No changes made here. My Unifi equipment has held steady and I have just been doing firmware updates. Perhaps Ubiquiti will grace us with an affordable Wifi6E access point in 2024, preferably in the form factor of the U6-Mesh.


No changes here either. My two HPE ProLiant MicroServer’s (Gen 10 Plus) have been going strong. I have been updating XCP-NG and XOA as updates roll out. Perhaps the only changes I will make in 2024 here, is to add my micro Dell OptiPlex 7050 as a third host.


While my storage infrastructure has not changes, I have swapped out a few disks in both of my Synology units. My DS720+ had one of its original drives start to fail. I replaced the 4 TB Seagate IronWolf drive with a certified used 10 TB Seagate Exos. The second drive in this array is still one of the original 4 TB IronWolf’s, so I am guessing I will have to replace it during 2024. However, until I change out this second drive, my available storage on my DS720+ unit remains at 4 TB, due to it being just RAID 1.

The second drive change I made was in my Synology DX517 expansion unit. Surprisingly, my DX517 still holds my oldest drive. Just as I said above, I’m guessing this 4 TB drive (which will hit 20k hours in less than a month) will need to be replaced in 2024. The other drives in this storage pool are not far behind, expect for one newly added 10 TB Seagate Exos, that replaced a 20k hour 4 TB drive. Since this pool can only take one drive failure, I am starting to stager the drive replacements. With the hybrid raid setup in this second pool, it currently sits at just under 21 TB of useable space.




Portainer is still running, and I love how easy it makes running and managing various containers. I did, however, make some changes to my infrastructure. I moved it over to a new Rocky Linux VM that is domain joined to my Windows Active Directory tenant. This gives me the ability to use Active Directory security groups with Active Directory accounts to manage the server, instead of just using local accounts with static passwords.

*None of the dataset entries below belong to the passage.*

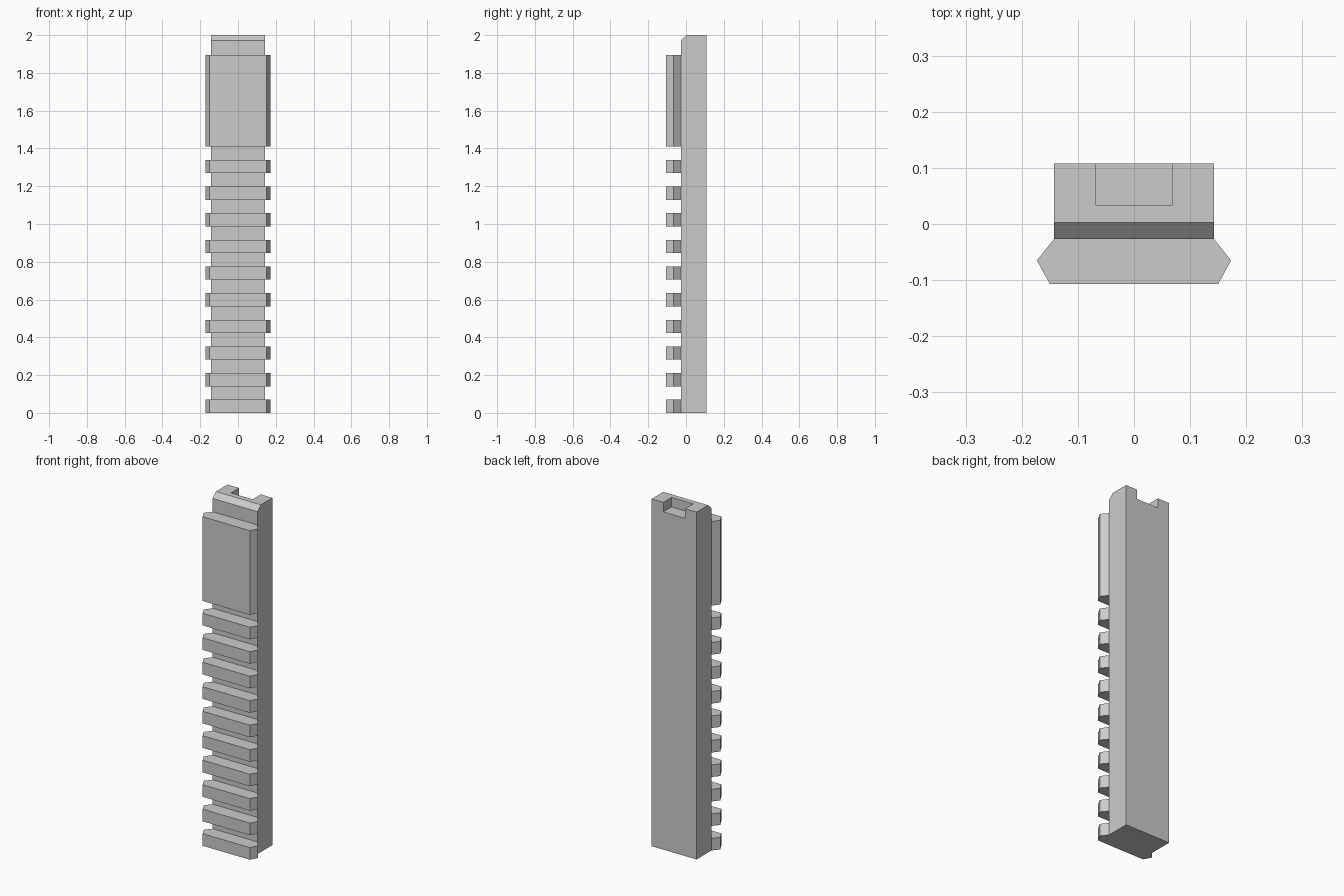
import bpy
import bmesh
from mathutils import Vector

if "Cube" in bpy.data.objects:
    bpy.data.objects.remove(bpy.data.objects["Cube"], do_unlink=True)

grey = bpy.data.materials.new("plain grey")
grey.use_nodes = True
COLOUR = (0.6, 0.6, 0.6, 1)
grey.diffuse_color = COLOUR
grey.node_tree.nodes["Principled BSDF"].inputs["Base Color"].default_value = COLOUR


def prism(name, points, offset):
    """Extrude a closed outline along an offset into a solid."""
    bm = bmesh.new()
    face = bm.faces.new([bm.verts.new(p) for p in points])
    grown = bmesh.ops.extrude_face_region(bm, geom=[face], use_keep_orig=True)
    moved = [v for v in grown["geom"] if isinstance(v, bmesh.types.BMVert)]
    bmesh.ops.translate(bm, verts=moved, vec=Vector(offset))
    bmesh.ops.recalc_face_normals(bm, faces=bm.faces)
    mesh = bpy.data.meshes.new(name)
    bm.to_mesh(mesh)
    bm.free()
    mesh.materials.append(grey)
    obj = bpy.data.objects.new(name, mesh)
    bpy.context.collection.objects.link(obj)
    return obj


HALF, FRONT, BACK, TOP = 0.143, -0.027, 0.108, 2.0

# Bar with a chamfered top front edge
side = [(FRONT, 0), (BACK, 0), (BACK, TOP), (0.003, TOP), (FRONT, 1.972)]
bar = prism("base_bar", [(-HALF, y, z) for y, z in side], (2 * HALF, 0, 0))

# Notch in the top, open at the back
notch = [(-0.069, 0.034), (0.069, 0.034), (0.069, 0.2), (-0.069, 0.2)]
cutter = prism("notch_cutter", [(x, y, 1.945) for x, y in notch], (0, 0, 0.2))
cutter.hide_render = True
cutter.hide_viewport = True
cut = bar.modifiers.new("notch", "BOOLEAN")
cut.operation = "DIFFERENCE"
cut.solver = "EXACT"
cut.object = cutter

# Dovetail rail: ten evenly spaced teeth and one long block
half_rail = [(0.15, -0.107), (0.173, -0.065), (HALF, FRONT)]
rail = half_rail + [(-x, y) for x, y in reversed(half_rail)]
PITCH, TOOTH = 0.141, 0.07
for i in range(11):
    z = i * PITCH
    name, height = ("rail_block", 1.895 - z) if i == 10 else (f"rail_tooth_{i + 1}", TOOTH)
    prism(name, [(x, y, z) for x, y in rail], (0, 0, height))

Veeam is still my go-to here. I love their community edition and have just been keeping it up to date with their latest v12. If you have a local storage repository, I highly recommend getting Veeam set up.

Patch Management

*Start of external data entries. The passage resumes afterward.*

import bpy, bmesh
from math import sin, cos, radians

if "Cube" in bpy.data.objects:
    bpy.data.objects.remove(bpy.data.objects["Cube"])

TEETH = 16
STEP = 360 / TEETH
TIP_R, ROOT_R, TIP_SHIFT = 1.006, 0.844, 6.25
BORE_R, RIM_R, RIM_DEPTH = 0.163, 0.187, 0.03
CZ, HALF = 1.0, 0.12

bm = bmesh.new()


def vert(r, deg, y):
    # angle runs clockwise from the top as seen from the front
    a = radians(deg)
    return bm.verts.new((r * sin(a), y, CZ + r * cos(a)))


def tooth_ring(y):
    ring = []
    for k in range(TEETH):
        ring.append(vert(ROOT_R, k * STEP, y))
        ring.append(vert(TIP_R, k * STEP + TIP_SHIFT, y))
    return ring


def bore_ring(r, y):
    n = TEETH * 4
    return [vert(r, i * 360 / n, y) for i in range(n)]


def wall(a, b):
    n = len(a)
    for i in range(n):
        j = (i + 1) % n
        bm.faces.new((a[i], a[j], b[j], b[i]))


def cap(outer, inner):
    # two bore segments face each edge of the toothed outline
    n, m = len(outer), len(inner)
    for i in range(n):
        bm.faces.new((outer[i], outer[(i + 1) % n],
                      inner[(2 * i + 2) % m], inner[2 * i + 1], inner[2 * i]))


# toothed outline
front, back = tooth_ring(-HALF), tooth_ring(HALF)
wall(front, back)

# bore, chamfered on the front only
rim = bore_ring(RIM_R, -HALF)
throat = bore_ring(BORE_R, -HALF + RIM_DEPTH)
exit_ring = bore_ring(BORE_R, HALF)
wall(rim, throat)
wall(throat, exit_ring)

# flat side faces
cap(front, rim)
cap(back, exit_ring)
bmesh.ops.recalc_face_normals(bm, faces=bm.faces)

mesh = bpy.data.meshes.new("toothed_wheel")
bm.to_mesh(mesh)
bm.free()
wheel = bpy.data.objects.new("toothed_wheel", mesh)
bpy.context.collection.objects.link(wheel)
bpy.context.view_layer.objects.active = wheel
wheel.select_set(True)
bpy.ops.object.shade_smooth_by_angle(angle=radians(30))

I am still using ManageEngine’s Patch Manager Plus to scan for vulnerabilities and deploy Windows updates to my various Windows servers. The only changes I have made here is I am running their email alerting through SendGrid. Using SendGrid’s SMTP API has been great and is so much easier than hosting it myself.

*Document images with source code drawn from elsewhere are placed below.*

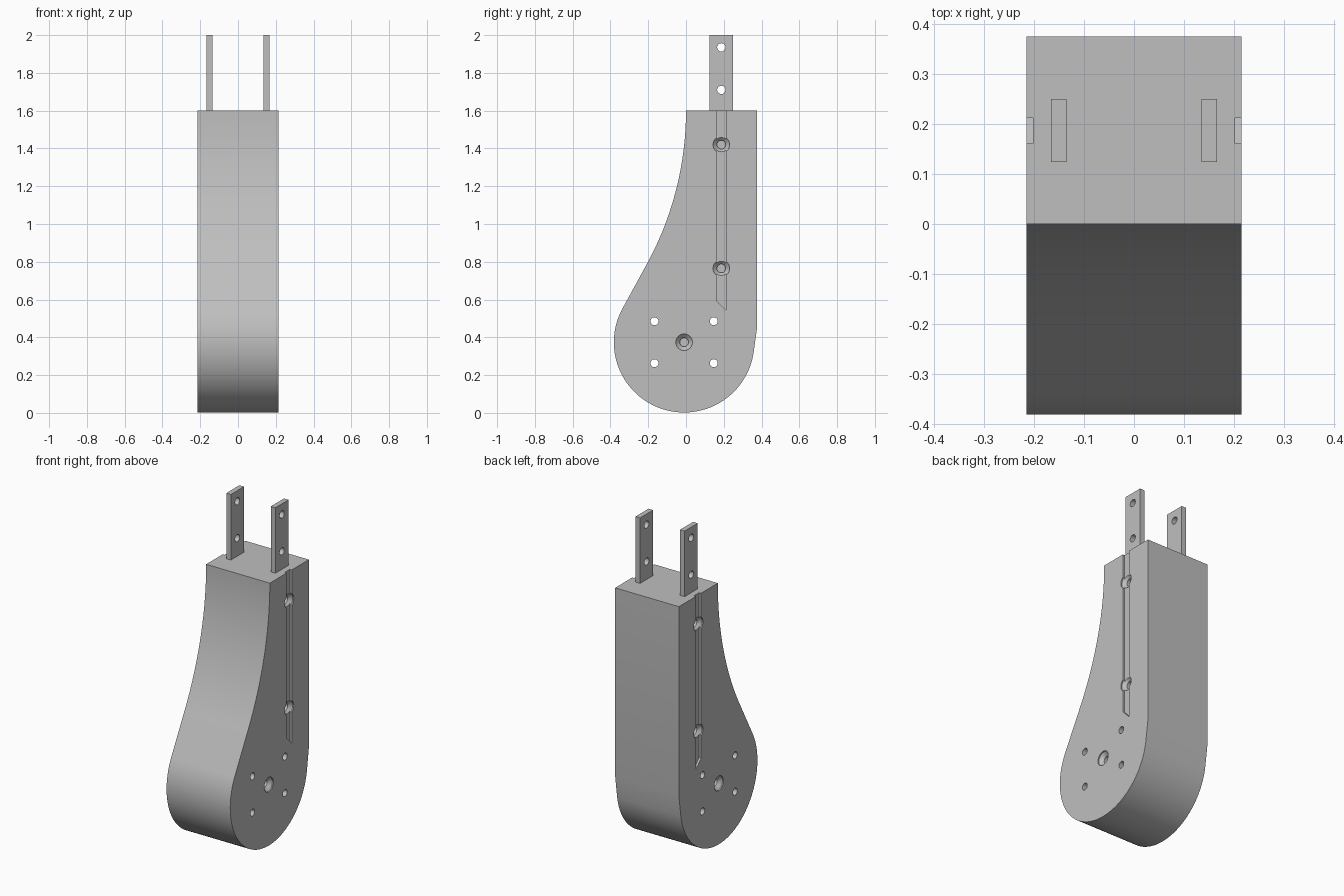
import bpy, bmesh, math
from mathutils import Vector

cube = bpy.data.objects.get("Cube")
if cube:
    bpy.data.objects.remove(cube, do_unlink=True)

HALF = 0.215                       # half width of the body
HUB = Vector((-0.01, 0.374))       # hub centre in y, z
HUB_R = 0.372
STRAP_Y = 0.187

grey = bpy.data.materials.new("light_grey")
grey.use_nodes = True
colour = (0.52, 0.52, 0.52, 1)
grey.diffuse_color = colour
grey.node_tree.nodes["Principled BSDF"].inputs["Base Color"].default_value = colour


def make_object(name, bm):
    bmesh.ops.recalc_face_normals(bm, faces=bm.faces[:])
    mesh = bpy.data.meshes.new(name)
    bm.to_mesh(mesh)
    bm.free()
    obj = bpy.data.objects.new(name, mesh)
    bpy.context.collection.objects.link(obj)
    mesh.materials.append(grey)
    return obj


def add_prism(bm, outline, x0, x1):
    """Extrude a y, z outline along x."""
    base = bm.faces.new([bm.verts.new((x0, y, z)) for y, z in outline])
    top = bmesh.ops.extrude_face_region(bm, geom=[base])["geom"]
    verts = [v for v in top if isinstance(v, bmesh.types.BMVert)]
    bmesh.ops.translate(bm, verts=verts, vec=(x1 - x0, 0, 0))


def add_lathe(bm, y, z, profile, n=32):
    """Closed solid of circular rings along x; profile is (x, radius)."""
    rings = []
    for x, r in profile:
        rings.append([bm.verts.new((x, y + r * math.cos(math.tau * i / n),
                                    z + r * math.sin(math.tau * i / n))) for i in range(n)])
    for a, b in zip(rings, rings[1:]):
        for i in range(n):
            j = (i + 1) % n
            bm.faces.new((a[i], a[j], b[j], b[i]))
    bm.faces.new(rings[0])
    bm.faces.new(rings[-1])


def cut(obj, name, bm):
    cutter = make_object(name, bm)
    cutter.hide_render = True
    mod = obj.modifiers.new(name, 'BOOLEAN')
    mod.operation = 'DIFFERENCE'
    mod.solver = 'EXACT'
    mod.object = cutter
    bpy.context.view_layer.objects.active = obj
    bpy.ops.object.modifier_apply(modifier=name)
    bpy.data.objects.remove(cutter, do_unlink=True)


def smooth(obj):
    bpy.ops.object.select_all(action='DESELECT')
    obj.select_set(True)
    bpy.context.view_layer.objects.active = obj
    bpy.ops.object.shade_smooth_by_angle(angle=math.radians(20))


# Body outline: concave neck, straight flank, round hub, straight back
lean = math.radians(28.4)
neck_r = 1.693
outline = []
for i in range(25):
    t = lean * i / 24
    outline.append((neck_r * (math.cos(t) - 1), 1.6 - neck_r * math.sin(t)))
start, end = math.pi - lean, math.radians(351.5)
for i in range(65):
    a = start + (end - start) * i / 64
    outline.append((HUB.x + HUB_R * math.cos(a), HUB.y + HUB_R * math.sin(a)))
outline += [(0.376, 0.45), (0.376, 1.6)]
bm = bmesh.new()
add_prism(bm, outline, -HALF, HALF)
body = make_object("body", bm)

# Side grooves with a slanted lower end
bm = bmesh.new()
groove = [(0.161, 1.7), (0.161, 0.595), (0.212, 0.542), (0.212, 1.7)]
for s in (-1, 1):
    add_prism(bm, groove, s * (HALF - 0.013), s * (HALF + 0.05))
cut(body, "groove_cutter", bm)

# Countersunk blind holes at the hub and along the grooves
bm = bmesh.new()
for s in (-1, 1):
    for y, z in ((HUB.x, HUB.y), (STRAP_Y, 0.765), (STRAP_Y, 1.42)):
        add_lathe(bm, y, z, [(s * 0.166, 0.023), (s * 0.188, 0.023),
                             (s * 0.208, 0.044), (s * 0.25, 0.044)])
cut(body, "countersink_cutter", bm)

# Four through bores around the hub
bm = bmesh.new()
for y in (-0.167, 0.147):
    for z in (0.263, 0.485):
        add_lathe(bm, y, z, [(-0.3, 0.021), (0.3, 0.021)])
cut(body, "bore_cutter", bm)
smooth(body)

# Pair of drilled straps rising from the top
for side, s in (("left", 1), ("right", -1)):
    bm = bmesh.new()
    strap = [(0.124, 1.59), (0.25, 1.59), (0.25, 2.0), (0.124, 2.0)]
    add_prism(bm, strap, s * 0.135, s * 0.166)
    obj = make_object(side + "_strap", bm)
    bm = bmesh.new()
    for z in (1.71, 1.935):
        add_lathe(bm, STRAP_Y, z, [(s * 0.1, 0.022), (s * 0.2, 0.022)])
    cut(obj, "strap_hole_cutter", bm)
    smooth(obj)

Identity Management

In 2022, one of my big projects was to set up a Microsoft tenant, complete with Azure AD Connect (now called Microsoft Entra ID) and then in 2023, adding MFA. The last change I made here was introducing LAPS, which has been running just fine and rotating my local administrative credentials on my Windows servers. Also in 2022, I also explored Synology’s C2 Identity Service. I have not seen much movement on Synology’s side here, as far as adding features goes, so I have not explored it any further.


This is sort of a new one for me. In 2022 and 2023, I had been using Uptime Kuma on and off. While I do believe it is a great tool and it creates a super simple up/down splash page, I wanted to venture into something a bit more complex and enterprise’ish. So, a couple months back I stood up a Zabbix virtual appliance. I am still fiddling with it and getting workloads added, but it has been a great learning experience. My experience with monitoring tools at this level has been SolarWinds, Dynatrace and New Relic, so it is always good to have some experience with another product. As I expand my monitoring to various VMs and workloads, I will be sure to create a post.



I think that about wraps it up. I haven’t made any huge changes in 2023, and I expect 2024 to be somewhat similar. But who knows, with a homelab there is always the urge to just tear everything down and built it back again…